EXTRACTED RECORDS Start Marker

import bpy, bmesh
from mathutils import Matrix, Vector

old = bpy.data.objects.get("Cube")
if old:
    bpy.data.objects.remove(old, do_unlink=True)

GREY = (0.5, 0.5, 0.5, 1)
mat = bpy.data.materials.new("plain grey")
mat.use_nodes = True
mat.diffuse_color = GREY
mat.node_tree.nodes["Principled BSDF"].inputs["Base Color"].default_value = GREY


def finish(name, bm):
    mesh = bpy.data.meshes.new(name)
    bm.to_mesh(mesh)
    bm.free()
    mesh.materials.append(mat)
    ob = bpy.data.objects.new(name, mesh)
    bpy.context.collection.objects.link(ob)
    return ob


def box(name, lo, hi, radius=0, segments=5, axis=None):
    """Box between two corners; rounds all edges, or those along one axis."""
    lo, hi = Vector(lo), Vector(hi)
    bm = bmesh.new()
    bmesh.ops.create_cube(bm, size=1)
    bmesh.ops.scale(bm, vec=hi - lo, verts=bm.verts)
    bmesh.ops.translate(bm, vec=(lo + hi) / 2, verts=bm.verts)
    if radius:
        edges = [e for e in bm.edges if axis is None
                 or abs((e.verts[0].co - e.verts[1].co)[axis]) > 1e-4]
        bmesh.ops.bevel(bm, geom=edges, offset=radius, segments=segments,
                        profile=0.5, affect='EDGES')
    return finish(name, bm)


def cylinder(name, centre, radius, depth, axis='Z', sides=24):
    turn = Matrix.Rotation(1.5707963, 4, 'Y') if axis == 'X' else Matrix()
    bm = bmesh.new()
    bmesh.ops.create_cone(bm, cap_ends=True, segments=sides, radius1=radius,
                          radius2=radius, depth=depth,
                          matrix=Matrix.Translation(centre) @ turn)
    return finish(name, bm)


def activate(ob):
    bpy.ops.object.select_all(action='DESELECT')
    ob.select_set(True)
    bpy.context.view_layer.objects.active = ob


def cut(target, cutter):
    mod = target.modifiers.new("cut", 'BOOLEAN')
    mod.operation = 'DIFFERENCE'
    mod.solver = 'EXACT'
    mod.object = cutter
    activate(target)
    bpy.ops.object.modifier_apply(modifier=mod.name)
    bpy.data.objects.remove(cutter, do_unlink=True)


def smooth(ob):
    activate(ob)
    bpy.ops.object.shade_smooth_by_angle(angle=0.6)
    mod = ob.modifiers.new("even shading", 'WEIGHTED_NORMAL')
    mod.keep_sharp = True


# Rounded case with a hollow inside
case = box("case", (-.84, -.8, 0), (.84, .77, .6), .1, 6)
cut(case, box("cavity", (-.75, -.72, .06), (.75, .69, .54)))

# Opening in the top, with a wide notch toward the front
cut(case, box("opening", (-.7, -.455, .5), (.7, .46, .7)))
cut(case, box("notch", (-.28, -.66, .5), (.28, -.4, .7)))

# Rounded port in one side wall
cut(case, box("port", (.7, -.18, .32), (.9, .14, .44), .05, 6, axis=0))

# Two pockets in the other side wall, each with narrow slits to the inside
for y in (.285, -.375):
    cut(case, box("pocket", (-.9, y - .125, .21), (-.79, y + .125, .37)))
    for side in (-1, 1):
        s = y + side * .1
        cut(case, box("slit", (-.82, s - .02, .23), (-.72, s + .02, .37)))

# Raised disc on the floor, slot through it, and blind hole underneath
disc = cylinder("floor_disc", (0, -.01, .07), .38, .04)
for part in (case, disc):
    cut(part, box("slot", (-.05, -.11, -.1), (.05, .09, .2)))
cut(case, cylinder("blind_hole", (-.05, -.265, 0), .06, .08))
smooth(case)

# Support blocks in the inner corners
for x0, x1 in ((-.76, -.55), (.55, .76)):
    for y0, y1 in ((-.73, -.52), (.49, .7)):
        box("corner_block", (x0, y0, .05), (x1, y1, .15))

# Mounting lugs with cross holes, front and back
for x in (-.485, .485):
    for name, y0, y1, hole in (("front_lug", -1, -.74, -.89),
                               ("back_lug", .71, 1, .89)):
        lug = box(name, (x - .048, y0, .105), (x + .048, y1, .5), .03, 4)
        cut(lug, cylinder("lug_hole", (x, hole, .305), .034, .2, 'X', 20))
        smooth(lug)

EXTRACTED RECORDS End Marker

- _WORK TO BE COMPLETED_: All of the material is to be retyped verbatim.

- _RESULT FOR THIS TASK_:
import bpy, bmesh
from mathutils import Matrix, Vector

old = bpy.data.objects.get("Cube")
if old:
    bpy.data.objects.remove(old, do_unlink=True)

GREY = (0.5, 0.5, 0.5, 1)
mat = bpy.data.materials.new("plain grey")
mat.use_nodes = True
mat.diffuse_color = GREY
mat.node_tree.nodes["Principled BSDF"].inputs["Base Color"].default_value = GREY


def finish(name, bm):
    mesh = bpy.data.meshes.new(name)
    bm.to_mesh(mesh)
    bm.free()
    mesh.materials.append(mat)
    ob = bpy.data.objects.new(name, mesh)
    bpy.context.collection.objects.link(ob)
    return ob


def box(name, lo, hi, radius=0, segments=5, axis=None):
    """Box between two corners; rounds all edges, or those along one axis."""
    lo, hi = Vector(lo), Vector(hi)
    bm = bmesh.new()
    bmesh.ops.create_cube(bm, size=1)
    bmesh.ops.scale(bm, vec=hi - lo, verts=bm.verts)
    bmesh.ops.translate(bm, vec=(lo + hi) / 2, verts=bm.verts)
    if radius:
        edges = [e for e in bm.edges if axis is None
                 or abs((e.verts[0].co - e.verts[1].co)[axis]) > 1e-4]
        bmesh.ops.bevel(bm, geom=edges, offset=radius, segments=segments,
                        profile=0.5, affect='EDGES')
    return finish(name, bm)


def cylinder(name, centre, radius, depth, axis='Z', sides=24):
    turn = Matrix.Rotation(1.5707963, 4, 'Y') if axis == 'X' else Matrix()
    bm = bmesh.new()
    bmesh.ops.create_cone(bm, cap_ends=True, segments=sides, radius1=radius,
                          radius2=radius, depth=depth,
                          matrix=Matrix.Translation(centre) @ turn)
    return finish(name, bm)


def activate(ob):
    bpy.ops.object.select_all(action='DESELECT')
    ob.select_set(True)
    bpy.context.view_layer.objects.active = ob


def cut(target, cutter):
    mod = target.modifiers.new("cut", 'BOOLEAN')
    mod.operation = 'DIFFERENCE'
    mod.solver = 'EXACT'
    mod.object = cutter
    activate(target)
    bpy.ops.object.modifier_apply(modifier=mod.name)
    bpy.data.objects.remove(cutter, do_unlink=True)


def smooth(ob):
    activate(ob)
    bpy.ops.object.shade_smooth_by_angle(angle=0.6)
    mod = ob.modifiers.new("even shading", 'WEIGHTED_NORMAL')
    mod.keep_sharp = True


# Rounded case with a hollow inside
case = box("case", (-.84, -.8, 0), (.84, .77, .6), .1, 6)
cut(case, box("cavity", (-.75, -.72, .06), (.75, .69, .54)))

# Opening in the top, with a wide notch toward the front
cut(case, box("opening", (-.7, -.455, .5), (.7, .46, .7)))
cut(case, box("notch", (-.28, -.66, .5), (.28, -.4, .7)))

# Rounded port in one side wall
cut(case, box("port", (.7, -.18, .32), (.9, .14, .44), .05, 6, axis=0))

# Two pockets in the other side wall, each with narrow slits to the inside
for y in (.285, -.375):
    cut(case, box("pocket", (-.9, y - .125, .21), (-.79, y + .125, .37)))
    for side in (-1, 1):
        s = y + side * .1
        cut(case, box("slit", (-.82, s - .02, .23), (-.72, s + .02, .37)))

# Raised disc on the floor, slot through it, and blind hole underneath
disc = cylinder("floor_disc", (0, -.01, .07), .38, .04)
for part in (case, disc):
    cut(part, box("slot", (-.05, -.11, -.1), (.05, .09, .2)))
cut(case, cylinder("blind_hole", (-.05, -.265, 0), .06, .08))
smooth(case)

# Support blocks in the inner corners
for x0, x1 in ((-.76, -.55), (.55, .76)):
    for y0, y1 in ((-.73, -.52), (.49, .7)):
        box("corner_block", (x0, y0, .05), (x1, y1, .15))

# Mounting lugs with cross holes, front and back
for x in (-.485, .485):
    for name, y0, y1, hole in (("front_lug", -1, -.74, -.89),
                               ("back_lug", .71, 1, .89)):
        lug = box(name, (x - .048, y0, .105), (x + .048, y1, .5), .03, 4)
        cut(lug, cylinder("lug_hole", (x, hole, .305), .034, .2, 'X', 20))
        smooth(lug)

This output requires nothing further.